Casa Batllo is located at Passeig de Gràcia, 43, 08007 Barcelona, but you won’t have any trouble finding it. It stands out amongst the red and light yellow buildings with it’s pale exterior and dragon scale roof. It was designed by Gaudi in the early 1900s, and owned by the Batllo family. It is now open to the public from 9am to 9pm.
Tickets should be purchased in advance online. If you’re worried about lines you can also pay an extra 5 euros to skip the line. But be mindful of what time you book – my friend and I paid the extra 5 euros – but when we got there, there wasn’t any line!
Once inside you are given an audio guide, and can venture around by yourself. There are stunning rooms with stain glass windows, and mosaic walls that make us of the light sources. It’s truly a masterpiece, and well worth the visit. There’s also a show at night which we didn’t get a chance to see, but I have heard it’s very interesting and well worth it. You can purchase tickets here.

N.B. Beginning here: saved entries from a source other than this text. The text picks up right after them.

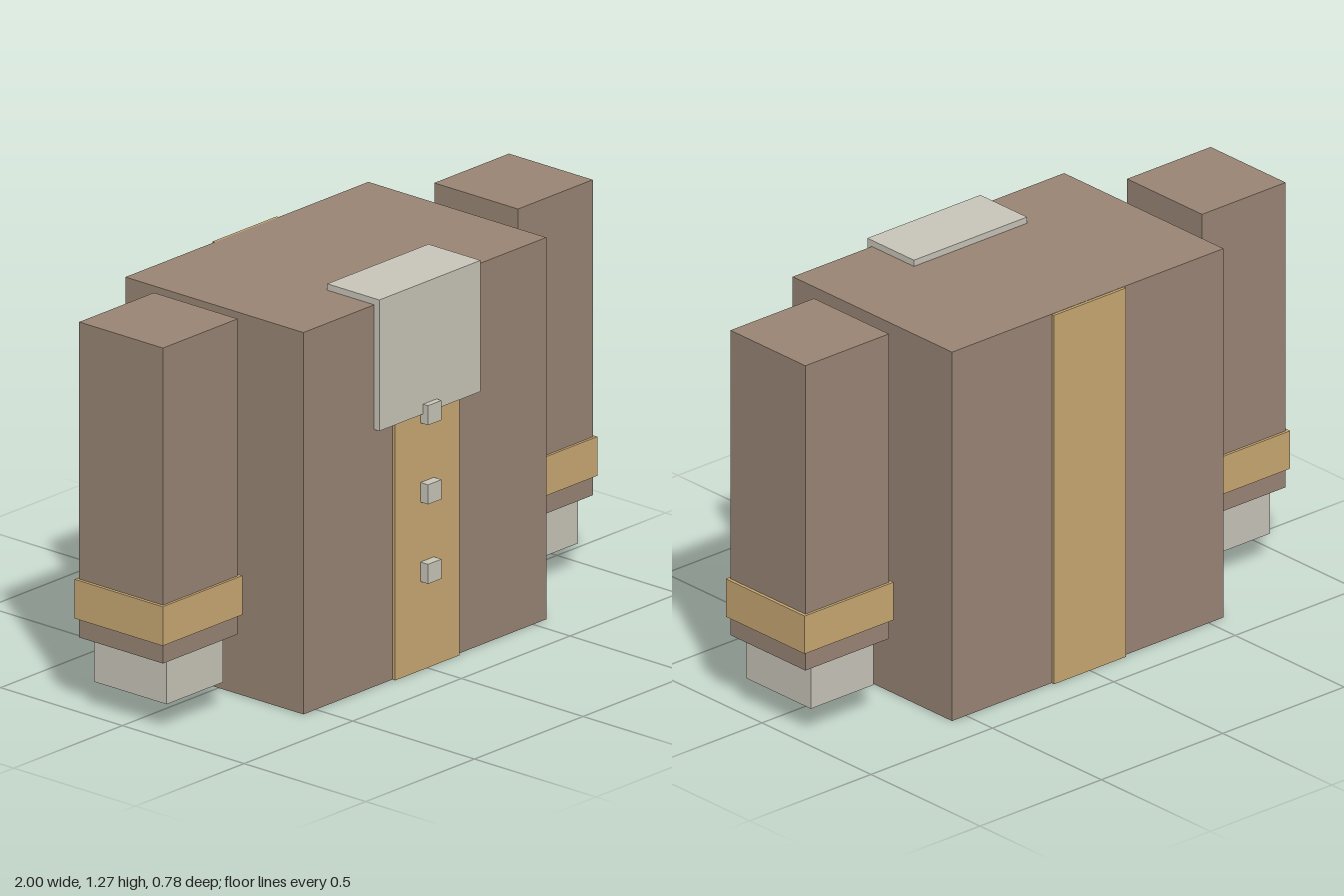
import * as THREE from 'three';

function material(name, color) {
  const m = new THREE.MeshStandardMaterial({ color });
  m.name = name;
  return m;
}

export function createModel() {
  const brown = material('brown cloth', 0x998575);
  const gold = material('gold trim', 0xc8a872);
  const grey = material('pale grey', 0xc8c5b9);

  // Box given by its extents on each axis
  function block(parent, name, mat, [x0, x1], [y0, y1], [z0, z1]) {
    const mesh = new THREE.Mesh(new THREE.BoxGeometry(x1 - x0, y1 - y0, z1 - z0), mat);
    mesh.position.set((x0 + x1) / 2, (y0 + y1) / 2, (z0 + z1) / 2);
    mesh.name = name;
    parent.add(mesh);
  }

  const model = new THREE.Group();
  model.name = 'robedTorso';

  // Torso with a trim band running through it, proud at front and back
  block(model, 'torso', brown, [-0.559, 0.559], [0.001, 1.25], [-0.381, 0.35]);
  block(model, 'trimBand', gold, [-0.148, 0.148], [0, 1.249], [-0.391, 0.36]);

  // Bib folded over the top front edge
  block(model, 'bib', grey, [-0.233, 0.233], [0.842, 1.271], [0.157, 0.371]);

  // Buttons down the front
  for (const y of [0.323, 0.583, 0.842]) {
    block(model, 'button', grey, [-0.031, 0.031], [y - 0.032, y + 0.032], [0.33, 0.391]);
  }

  // Arms: sleeve, cuff and hand
  for (const [side, name] of [[1, 'leftArm'], [-1, 'rightArm']]) {
    const arm = new THREE.Group();
    arm.name = name;
    arm.position.set(side * 0.817, 0, -0.015);
    block(arm, 'sleeve', brown, [-0.172, 0.172], [0.239, 1.271], [-0.172, 0.172]);
    block(arm, 'cuff', gold, [-0.183, 0.183], [0.302, 0.43], [-0.181, 0.181]);
    block(arm, 'hand', grey, [-0.129, 0.129], [0.088, 0.245], [-0.149, 0.149]);
    model.add(arm);
  }

  return model;
}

With the Sangrada Familia you MUST book tickets at least 2 days in advance.It’s Gaudi’s final gift to Barcelona, construction began in the last 1800s, and is set to be completed in 2026. We booked our tickets online, and also selected the extra option to go up to one of the spirals. You can choose to go up on either the Nativity or Passion side – we chose the Passion as it is slightly taller.
On the outside you can see the figures from both the nativity and passion parts of Christ’s life. On the picture to the right you can see three ‘triangles’ the middle is for Jesus, and the other two are for Mary and Joseph. The height of the Sangrada Familia could be, but was specifically made not to be as high as the biggest hill in Barcelona – as Gaudi believed that the work of man should never be greater than the work of God. The two pillars on the Jesus triangle are held up by a tortoise and a turtle respectively, the tortoise is on the side to the inland, while the turtle is on the Mediterranean sea side.
The inside of the church is absolutely magnificent. The two sides have different ‘hues’ of stain glass – one is cold and one is warm which are specifically designed with the sun’s position in mind. Currently there is a small prayer area available to patrons as well as service being held. My friend and I visited on a Sunday so we could get a glimpse of one of the services.
The views from the top of the Sangrada Familia are absolutely stunning. You can see the entire of Barcelona. To get up there, there is a short elevator trip, the problem is getting down. There’s 400 steps! For the first 100 there are little break stops where you can take some photos and check out areas of construction. But the last 300 are just in a really narrow spiral staircase. I began feeling very claustrophobic and anxious inside, so I do warn people to keep in mind how tight the staircase is.
One final tip – make sure to be careful with your belongings – this is a high pick pocket area. You can read about a scary encounter my friend and I had here. You can purchase tickets for the Sangrada Familia here.